Yoselin is a Lecturer in the School of Biology. She specializes in Plant Sciences, with a focus in the regulation of intercellular communication and plant development. Her research has been published in prestigious journals including Developmental Cell, PNAS and the Plant Cell. Yoselin worked in the Faculty since 2013, starting as Academic Fellow. She was born in Cuba but studied her degree at the University of Cordoba, Spain and as a postdoctoral researcher she worked at Cold Spring Harbor Laboratory in New York and at the John Innes Centre in Norwich, UK. Besides research, Yoselin holds several administrative roles including Faculty Equality and Diversity coordinator, Deputy Admission officer and EPSRC Associate Peer Review College member. Yoselin is also a Fellow of the Higher Education Academy.

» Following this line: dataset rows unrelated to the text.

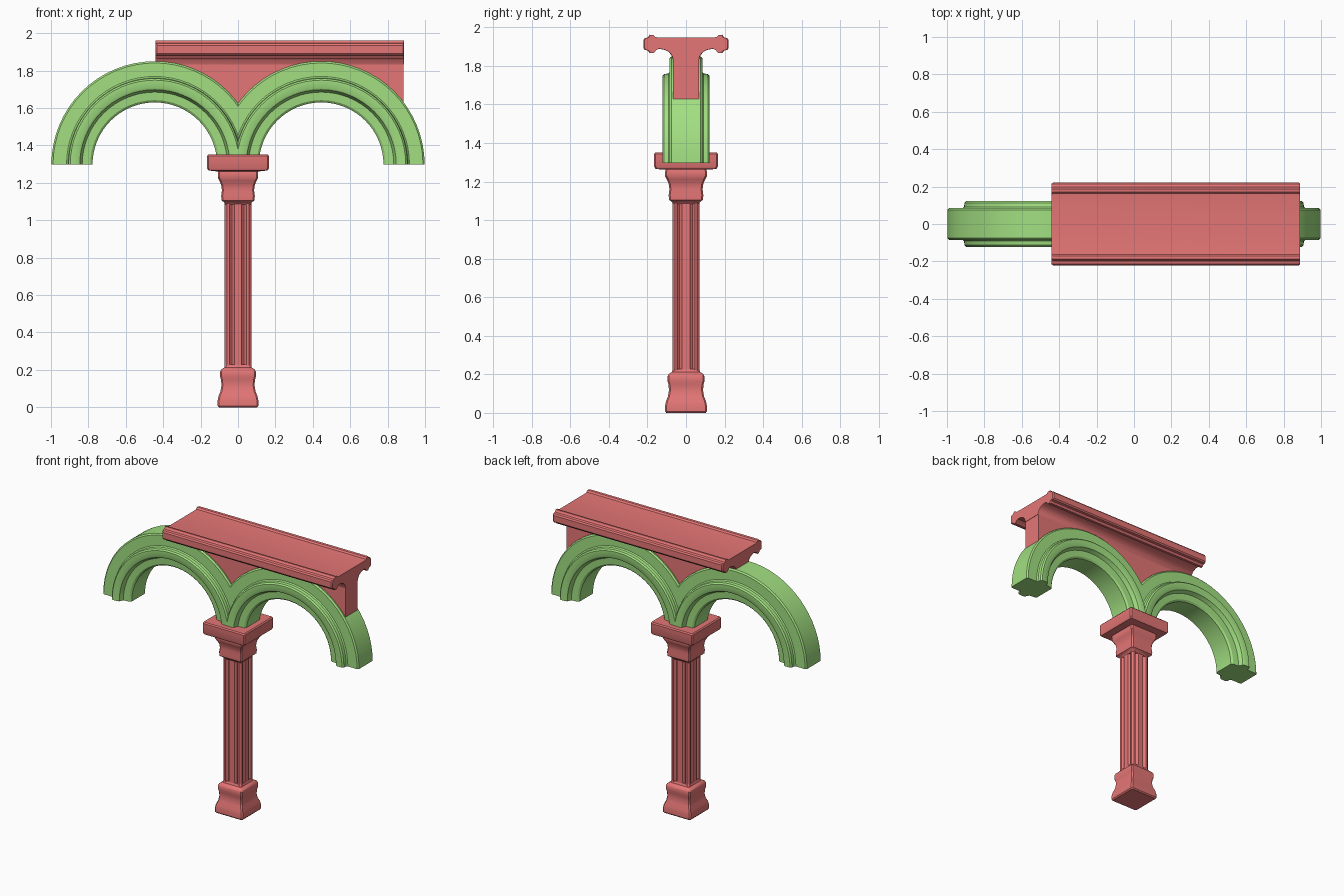
import bpy, bmesh
from math import sin, cos, pi, sqrt, radians

if "Cube" in bpy.data.objects:
    bpy.data.objects.remove(bpy.data.objects["Cube"])


def material(name, color):
    m = bpy.data.materials.new(name)
    m.diffuse_color = color
    m.use_nodes = True
    m.node_tree.nodes["Principled BSDF"].inputs["Base Color"].default_value = m.diffuse_color
    return m


RED = material("red_stone", (0.78, 0.18, 0.18, 1))
GREEN = material("green_stone", (0.36, 0.74, 0.22, 1))


def finish(name, bm, mat, angle=32):
    bmesh.ops.recalc_face_normals(bm, faces=bm.faces)
    me = bpy.data.meshes.new(name)
    bm.to_mesh(me)
    bm.free()
    ob = bpy.data.objects.new(name, me)
    bpy.context.collection.objects.link(ob)
    me.materials.append(mat)
    bpy.ops.object.select_all(action='DESELECT')
    ob.select_set(True)
    bpy.context.view_layer.objects.active = ob
    bpy.ops.object.shade_smooth_by_angle(angle=radians(angle))
    return ob


def loft(rings):
    """Skin a list of equal-length point rings and cap both ends."""
    bm = bmesh.new()
    vs = [[bm.verts.new(p) for p in ring] for ring in rings]
    n = len(rings[0])
    for a, b in zip(vs, vs[1:]):
        for i in range(n):
            j = (i + 1) % n
            bm.faces.new((a[i], a[j], b[j], b[i]))
    bm.faces.new(vs[0])
    bm.faces.new(vs[-1][::-1])
    return bm


def square_ring(h, z, c=0.008):
    """Square with slightly clipped corners."""
    k = h - c
    quarter = [(h, -k), (h, k)]
    pts = []
    for q in range(4):
        for x, y in quarter:
            for _ in range(q):
                x, y = -y, x
            pts.append((x, y, z))
    return pts


def square_turning(name, profile):
    return finish(name, loft([square_ring(h, z) for h, z in profile]), RED)


# Column base, capital and abacus
square_turning("column_base", [
    (0.102, 0.0), (0.109, 0.008), (0.109, 0.035), (0.104, 0.06), (0.094, 0.085),
    (0.089, 0.115), (0.09, 0.145), (0.096, 0.165), (0.096, 0.19), (0.09, 0.202),
    (0.074, 0.212), (0.068, 0.228)])
square_turning("column_capital", [
    (0.068, 1.085), (0.075, 1.097), (0.088, 1.105), (0.09, 1.13), (0.086, 1.16),
    (0.09, 1.19), (0.1, 1.212), (0.108, 1.228), (0.108, 1.255), (0.1, 1.275)])
square_turning("abacus", [
    (0.12, 1.262), (0.158, 1.266), (0.165, 1.278), (0.165, 1.344), (0.158, 1.352)])

# Fluted square shaft
side = [(0.064, -0.064), (0.071, -0.058), (0.071, -0.046), (0.06, -0.04),
        (0.056, -0.033), (0.06, -0.026), (0.069, -0.02)]
side += [(d, -t) for d, t in reversed(side[1:])]
section = []
for q in range(4):
    for x, y in side:
        for _ in range(q):
            x, y = -y, x
        section.append((x, y))
finish("column_shaft", loft([[(x, y, z) for x, y in section] for z in (0.19, 1.115)]), RED)

# Pair of moulded arches, meeting in a mitre at x = 0
CX, CZ, R = 0.445, 1.297, 0.553
half = [(R, 0.076), (R - 0.009, 0.085), (0.472, 0.085), (0.464, 0.092),
        (0.461, 0.113), (0.452, 0.122), (0.412, 0.122), (0.401, 0.116),
        (0.394, 0.1), (0.388, 0.088), (0.345, 0.084), (0.333, 0.074)]
moulding = half + [(r, -y) for r, y in reversed(half)]
STEPS = 32
rings = []
for i in range(STEPS + 1):
    a = pi * i / STEPS
    rings.append([(CX + r * cos(a), y, CZ + r * sin(a)) for r, y in moulding])
bm = loft(rings)
bmesh.ops.bisect_plane(bm, geom=bm.verts[:] + bm.edges[:] + bm.faces[:], dist=1e-5,
                       plane_co=(0, 0, 0), plane_no=(1, 0, 0), clear_inner=True)
bmesh.ops.mirror(bm, geom=bm.verts[:] + bm.edges[:] + bm.faces[:],
                 axis='X', merge_dist=1e-4)
finish("arches", bm, GREEN)

# Spandrel wall standing on the arches
X0, X1, WALL = -0.44, 0.886, 0.068
RW = R - 0.006
bm = bmesh.new()
cols = []
N = 44
xs = sorted([X0 + (X1 - X0) * i / N for i in range(N + 1)] + [0.0])
for x in xs:
    zb = CZ + sqrt(RW ** 2 - (abs(x) - CX) ** 2)
    cols.append([bm.verts.new(p) for p in
                 ((x, -WALL, zb), (x, WALL, zb), (x, WALL, 1.89), (x, -WALL, 1.89))])
for a, b in zip(cols, cols[1:]):
    for i in range(4):
        j = (i + 1) % 4
        bm.faces.new((a[i], a[j], b[j], b[i]))
bm.faces.new(cols[0])
bm.faces.new(cols[-1][::-1])
finish("spandrel_wall", bm, RED)

# Moulded cornice with rolled edges
half = [(0.145, 1.948), (0.162, 1.95), (0.172, 1.96), (0.188, 1.962), (0.198, 1.948),
        (0.214, 1.944), (0.221, 1.934), (0.221, 1.892), (0.214, 1.883), (0.198, 1.88),
        (0.188, 1.866), (0.17, 1.866), (0.16, 1.88), (0.142, 1.889), (0.115, 1.885),
        (0.09, 1.873), (0.075, 1.855), (0.067, 1.83)]
outline = half + [(-y, z) for y, z in reversed(half)]


def cornice_ring(x, s):
    return [(x, y * s, 1.915 + (z - 1.915) * s) for y, z in outline]


finish("cornice", loft([cornice_ring(X0, 0.975), cornice_ring(X0 + 0.007, 1),
                        cornice_ring(X1 - 0.005, 1), cornice_ring(X1 + 0.002, 0.975)]), RED)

"My partner and I learned that I was pregnant 4 months after starting my Academic Fellow position at the University of Leeds. This was a very stressful time as you can imagine and my partner was working in Norwich, thus I was basically on my own. Thankfully, he decided to leave his job and help when my daughter Jessica was born. That also meant that I was the only earner in the family therefore I've had a short period of maternity leave lasting only 4 months. I feel fortunate that Jessica got a place at the University nursery really early thus I could come back to work while still be able to visit her several times a day for breastfeeding. I had good support at home from my partner and in the Faculty from some of my colleagues but still it was really difficult to combine motherhood demands with the grant writing, lecturing, tutoring and leading a research lab for the first time. Now I feel proud that I could manage all these responsibilities and at the same time to get funding for my research and undertake other administrative roles at the School and Faculty level. I must have done something right as I passed my probation a year earlier than expected and became since few months a Lecturer in Plant sciences. Jessica is now 3 and although it is still complicated to have a good life-work balance, I feel settling nicely on my very different roles. My partner is also back to work so not more nice dinners and legs up in the chair when I am back from work!"